I don’t aim at politically correct diversity.  I try to hire smart, hard-working, talented, team-oriented people.  Prima donnas need not apply.  By doing that in a color-blind way, I tend to end up with a broad representation of sexes, ages, religions, races, etc. 

I am quite familiar with diversity programs and the politics behind them.  I represented the Christian employee network group at Compaq / HP and experienced some interesting things.  Corporations cave to threats of boycotts by the gay groups and do little to police them.  One “Pride” group at HP had a team building event to go to a drag queen contest.  Indeed.  It was published on the company’s intranet.

Of course, free sensitivity training was offered to anyone who might not think that a company funded employee organization based on sexual preferences was a swell idea.

We had a Christian employee network group with official “diversity group” recognition when we were still just Compaq.  The Diversity Manager complimented us regularly and considered us the model network group.

After the merger with HP, they approved all the other groups immediately but scrutinized the Christian group for a full year.  We met the criteria they had published better than any other group, so they finally approved us.  But someone complained and then our charter was revoked without discussion.  The explanation we got was tortured in its logic.  They obviously didn’t want to tell us the real reason behind it. They refused to meet with us to discuss the matter, even after I wrote Carly Fiorina. 

A good friend of mine ran the Asian-Indian network group, which, as you can imagine, was primarily Hindu.  The company paid every year for them to have a Diwali celebration (the Hindu Festival of Lights, a religious event) on company property on company time.  When we asked why that group could have a religious festival when all we wanted was the ability to network and communicate, the Diversity VP acknowledged that she didn’t even realize it was a religious festival. 

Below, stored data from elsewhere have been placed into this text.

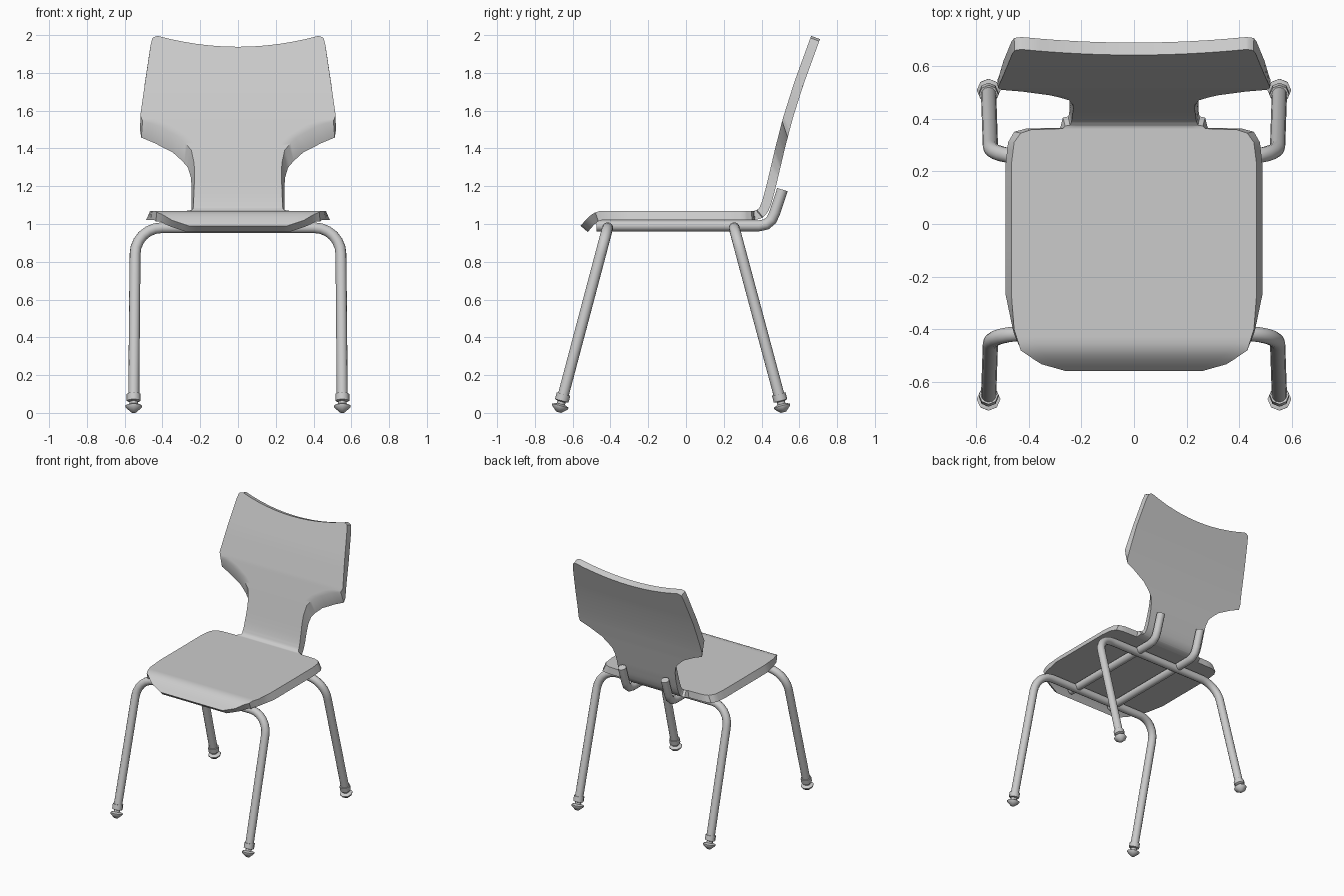
import bpy, bmesh, math
from mathutils import Vector

if "Cube" in bpy.data.objects:
    bpy.data.objects.remove(bpy.data.objects["Cube"])


def add_mesh(name, verts, faces, angle=40):
    me = bpy.data.meshes.new(name)
    me.from_pydata(verts, [], faces)
    bm = bmesh.new()
    bm.from_mesh(me)
    bmesh.ops.recalc_face_normals(bm, faces=bm.faces)
    bm.to_mesh(me)
    bm.free()
    ob = bpy.data.objects.new(name, me)
    bpy.context.collection.objects.link(ob)
    smooth(ob, angle)
    return ob


def smooth(ob, angle):
    bpy.ops.object.select_all(action='DESELECT')
    ob.select_set(True)
    bpy.context.view_layer.objects.active = ob
    bpy.ops.object.shade_smooth_by_angle(angle=math.radians(angle))


def tube(name, pts, r):
    cu = bpy.data.curves.new(name + "_path", 'CURVE')
    cu.dimensions = '3D'
    cu.bevel_depth = r
    cu.bevel_resolution = 4
    cu.use_fill_caps = True
    sp = cu.splines.new('POLY')
    sp.points.add(len(pts) - 1)
    for p, co in zip(sp.points, pts):
        p.co = (*co, 1)
    tmp = bpy.data.objects.new(name + "_path", cu)
    bpy.context.collection.objects.link(tmp)
    dg = bpy.context.evaluated_depsgraph_get()
    me = bpy.data.meshes.new_from_object(tmp.evaluated_get(dg))
    bpy.data.objects.remove(tmp)
    ob = bpy.data.objects.new(name, me)
    bpy.context.collection.objects.link(ob)
    smooth(ob, 50)
    return ob


# Side profile of the shell's upper surface: (parameter, y, z)
PROFILE = [(-.56, -.558, .99), (-.52, -.524, 1.03), (-.49, -.49, 1.058), (-.455, -.455, 1.07),
           (.37, .37, 1.07), (1.085, .388, 1.085), (1.12, .403, 1.12), (1.2, .425, 1.2),
           (1.4, .472, 1.4), (1.56, .513, 1.56), (1.75, .573, 1.75), (2.0, .664, 2.0)]
THICK = 0.05


def at(t):
    i = 0
    while i < len(PROFILE) - 2 and t > PROFILE[i + 1][0]:
        i += 1
    (a, y0, z0), (b, y1, z1) = PROFILE[i], PROFILE[i + 1]
    k = (t - a) / (b - a)
    return Vector((0, y0 + (y1 - y0) * k, z0 + (z1 - z0) * k))


def shell_point(t, x, off):
    # scooped top edge of the backrest
    t -= max(0, (t - 1.7) / .3) * .062 * max(0, 1 - (x / .44) ** 2)
    d = (at(t + .01) - at(t - .01)).normalized()
    p = at(t) + Vector((0, d.z, -d.y)) * off
    return (x, p.y, p.z)


# Outline rows: upper parameter, half width, lower parameter, half width
ROWS = [(-.56, .26, -.56, .27), (-.53, .35, -.53, .36), (-.48, .43, -.48, .435),
        (-.4, .455, -.4, .46), (-.27, .465, -.27, .487), (.23, .465, .23, .487),
        (.31, .455, .31, .478), (.345, .43, .35, .455), (.358, .39, .362, .41),
        (.362, .27, .365, .28), (.6, .243, .6, .25), (1.085, .237, 1.085, .245),
        (1.12, .235, 1.13, .245), (1.25, .23, 1.2, .245), (1.32, .232, 1.26, .25),
        (1.39, .247, 1.31, .265), (1.43, .28, 1.345, .295), (1.465, .32, 1.39, .345),
        (1.52, .425, 1.44, .44), (1.545, .505, 1.47, .512), (1.575, .517, 1.505, .518),
        (1.75, .492, 1.75, .495), (1.95, .462, 1.95, .465), (1.985, .453, 1.985, .455),
        (2.0, .425, 2.0, .425)]

# Seat and backrest shell: loft of closed rings, capped at both ends
N, SUB = 12, 3
rows = [ROWS[0]]
for a, b in zip(ROWS, ROWS[1:]):
    for k in range(1, SUB + 1):
        rows.append([p + (q - p) * k / SUB for p, q in zip(a, b)])
verts, faces = [], []
us = [-1 + 2 * i / N for i in range(N + 1)]
for t, w, tb, wb in rows:
    verts += [shell_point(t, u * w, 0) for u in us]
    verts += [shell_point(tb, u * wb, THICK) for u in reversed(us)]
M = 2 * (N + 1)
for r in range(len(rows) - 1):
    for i in range(M):
        j = (i + 1) % M
        faces.append((r * M + i, r * M + j, r * M + M + j, r * M + M + i))
for base in (0, (len(rows) - 1) * M):
    for i in range(N):
        faces.append((base + i, base + i + 1, base + M - 2 - i, base + M - 1 - i))
add_mesh("seat_shell", verts, faces, 35)

# Glide foot profile: (radius, distance along leg)
FOOT = [(.037, 0), (.037, .037), (.022, .042), (.022, .055), (.045, .064), (.043, .074), (.014, .1)]


def foot(name, x, y, z, axis):
    side = Vector((1, 0, 0))
    other = axis.cross(side)
    v, f, S = [], [], 8
    for r, d in FOOT:
        for i in range(S):
            a = 2 * math.pi * i / S
            v.append(Vector((x, y, z)) + axis * d + (side * math.cos(a) + other * math.sin(a)) * r)
    for k in range(len(FOOT) - 1):
        for i in range(S):
            j = (i + 1) % S
            f.append((k * S + i, k * S + j, k * S + S + j, k * S + S + i))
    f += [tuple(range(S)), tuple(range(len(v) - S, len(v)))]
    add_mesh(name, v, f, 50)


# Leg frames: one bent tube per pair of legs, splayed in y
for name, y0, slope in (("front", -.415, -.265), ("rear", .255, .268)):
    half = [(.552, .08)]
    for k in range(7):
        a = math.pi / 2 * k / 6
        half.append((.405 + .14 * math.cos(a), .84 + .14 * math.sin(a)))
    path = half + [(-x, z) for x, z in reversed(half)]
    tube(name + "_leg_frame", [(x, y0 + slope * (.98 - z), z) for x, z in path], .029)
    axis = Vector((0, slope, -1)).normalized()
    for sx, side in ((1, "right"), (-1, "left")):
        foot(f"{name}_{side}_foot", sx * .552, y0 + slope * .88, .1, axis)

# Support rails running under the seat and up behind the backrest
RAIL = [(-.475, .99), (.385, .99), (.425, .998), (.453, 1.022), (.47, 1.06), (.507, 1.172), (.51, 1.182)]
for sx, side in ((1, "right"), (-1, "left")):
    tube(side + "_support_rail", [(sx * .18, y, z) for y, z in RAIL], .029)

It all worked out fine, though.  To HP’s credit they let us use the email system for prayer requests and informal communications.  Many wonderful things were accomplished with that.  We could use conference rooms for lunch time Bible studies.  In some ways it was better to be an unofficial group than an official one, because that way we didn’t look too “corporate.” 

It also gave us a great witness opportunity.  I found out later that the leaders were amazed that we didn’t protest and complain like other groups did.  We didn’t agree with their decisions, but we always responded graciously and didn’t disrupt the workplace. 

The “Day of Silence” and “Diversity Week” programs at businesses and schools are a joke.  They aren’t about diversity at all.  They are aggressively promoting a particular worldview – and doing so with the power of the State in the case of the schools.  If they want to champion real diversity, how about inviting people with opposing views, such as those who view homosexual behavior as immoral yet think the homosexuals themselves should be treated with kindness and dignity and protected from abuse?  Now that would be real diversity.

I really encourage you to watch these videos and check out this site.  This is going on in public schools – elementary schools – today!